Looking through the Telescope onto the Horizon: InMed Pharmaceuticals
Nearly every week, there is another cannabis-themed headline such as “New Study Says 97% of Elderly Patients Say Cannabis Makes Them Feel Better, Decrease Prescription Meds”.  While multitudes of people are turning to cannabis to treat everything from anxiety, post-traumatic stress disorder, glaucoma, or other all-to-common ailments like pain, there are sufferers of conditions so debilitating, that they are in need of anything that works. Available treatments may include a litany of prescription drugs, often with deleterious side effects of their own, which might help one problem, while creating another. And while scores of people will tout that indicas will help you sleep, or that sativas will help you energize, who’s out there looking farther onto the horizon, and deeper into cannabis’s full potential using proven science through pharmaceutical-grade R&D efforts
InMed Pharmaceuticals represents one company in search of something deeper and certainly more impactful than what will or will not give you couch-lock. Rather, InMed strives to mine the most out of cannabinoid-based therapeutics without actually having to cultivate anything. And they are creating novel cannabinoid formulations meant to treat extremely painful, incapacitating medical conditions.
I spoke with Eric A. Adams, the Chief Executive Officer of InMed Pharmaceuticals, a bio-pharmaceutical company based in Vancouver, British Columbia. The four-year old company specializes in generating therapeutic products designed from cannabinoids. That’s not to say the company is actively growing cannabis plants, however. “We don’t work with the plant,” Adams explained. “And there’s no THC in any of our products. We believe that there are more active cannabinoids than THC in the cannabis plant.”
And this is exactly why InMed cannot simply grow cannabis. Since they are not working with THC, the levels of the cannabinoids they seek are just too low in the natural plant. So, InMed prepares their formulations from biosynthesized cannabinoid compounds. Thus, they are developing a technology to make all the cannabinoids they need at a fairly low cost. “We never need to grow a single plant. Essentially, we’re borrowing from other medical areas, such as insulin production,” Adams explained. To do this, the genes for cannabinoid production are inserted into Escherichia coli, a bacterium which in turn produces the cannabinoid of interest. This is a similar process to inserting the gene into yeast; however, InMed has found it more cost effective to use the bacteria.

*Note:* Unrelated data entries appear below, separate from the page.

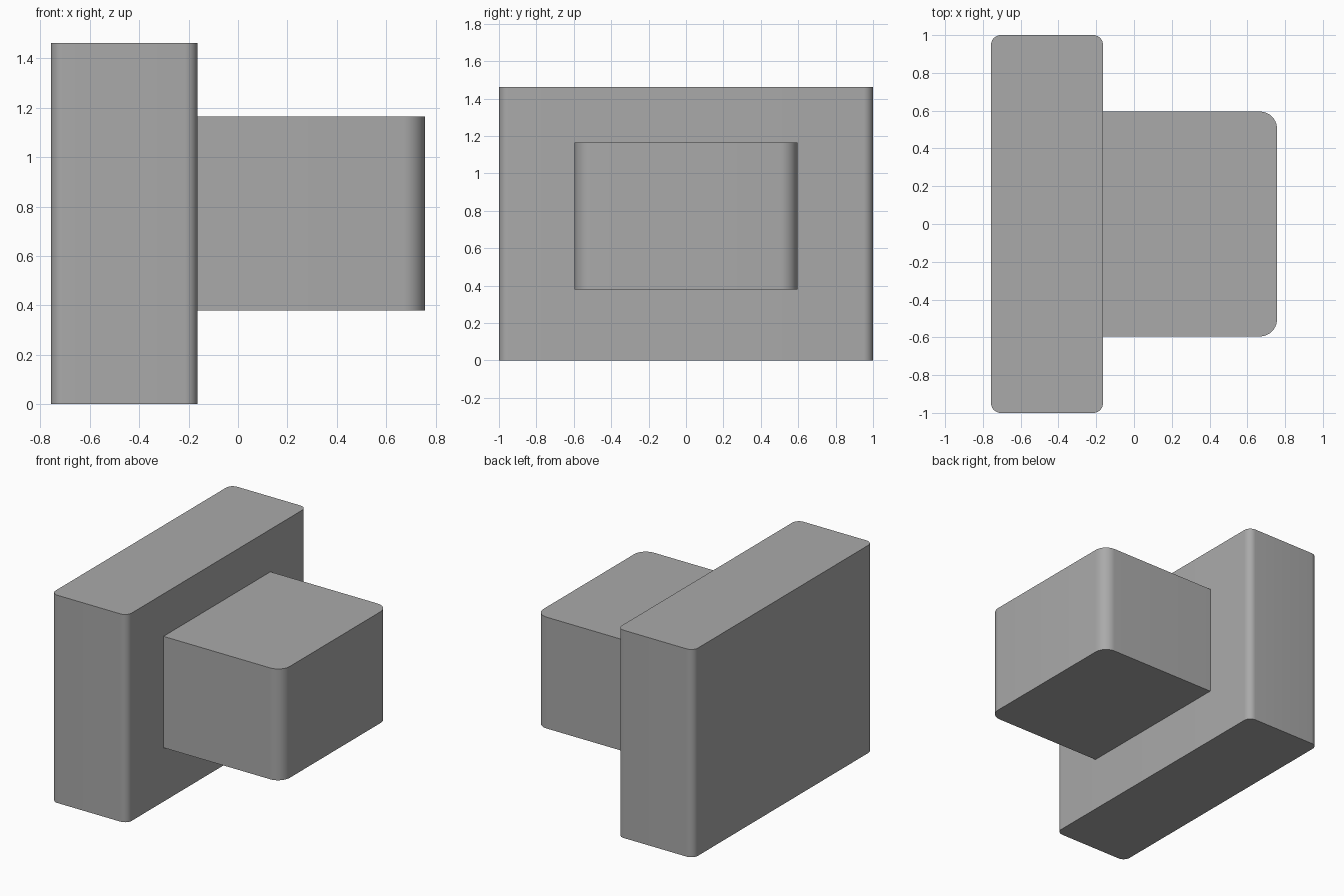
import bpy
import bmesh
from math import cos, sin, radians, pi

cube = bpy.data.objects.get("Cube")
if cube:
    bpy.data.objects.remove(cube, do_unlink=True)

grey = bpy.data.materials.new("mid_grey")
grey.use_nodes = True
colour = (0.4, 0.4, 0.4, 1)
grey.diffuse_color = colour
grey.node_tree.nodes["Principled BSDF"].inputs["Base Color"].default_value = colour


def corner(x, y, radius, start, steps=10):
    """Quarter arc around a corner centre, or one sharp point if radius is zero."""
    if radius == 0:
        return [(x, y)]
    angles = [radians(start) + pi / 2 * i / steps for i in range(steps + 1)]
    return [(x + radius * cos(a), y + radius * sin(a)) for a in angles]


def rounded_block(name, x0, x1, half_y, z0, z1, left_radius, right_radius):
    """Extrude a plan outline with rounded vertical corners."""
    a, b = left_radius, right_radius
    outline = (corner(x1 - b, half_y - b, b, 0)
               + corner(x0 + a, half_y - a, a, 90)
               + corner(x0 + a, a - half_y, a, 180)
               + corner(x1 - b, b - half_y, b, 270))
    bm = bmesh.new()
    base = bm.faces.new([bm.verts.new((x, y, z0)) for x, y in outline])
    top = bmesh.ops.extrude_face_region(bm, geom=[base], use_keep_orig=True)
    verts = [v for v in top["geom"] if isinstance(v, bmesh.types.BMVert)]
    bmesh.ops.translate(bm, verts=verts, vec=(0, 0, z1 - z0))
    bmesh.ops.recalc_face_normals(bm, faces=bm.faces)
    mesh = bpy.data.meshes.new(name)
    bm.to_mesh(mesh)
    bm.free()
    mesh.materials.append(grey)
    obj = bpy.data.objects.new(name, mesh)
    bpy.context.collection.objects.link(obj)
    bpy.ops.object.select_all(action="DESELECT")
    obj.select_set(True)
    bpy.context.view_layer.objects.active = obj
    bpy.ops.object.shade_smooth_by_angle(angle=radians(30))
    return obj


# Wide upright slab, rounded on all four vertical edges
rounded_block("back_slab", -0.757, -0.164, 1.0, 0, 1.463, 0.052, 0.052)

# Smaller block projecting from it, rounded on its outer vertical edges
rounded_block("projecting_block", -0.164, 0.757, 0.595, 0.38, 1.164, 0, 0.09)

InMed, to date, has been a company that has thrived in creating topical cannabinoid formulations. Like other companies, capitalizing on the increasingly lessened restrictions on cannabis R&D, InMed has been focused on designing products meant to go through governmental organizations like the US Food and Drug Administration, or HealthCanada. “We’ve been preparing products containing two cannabinoids. We’ve also been evaluating different mechanisms of action, and are looking at a host of other receptors throughout the body,” Adams added.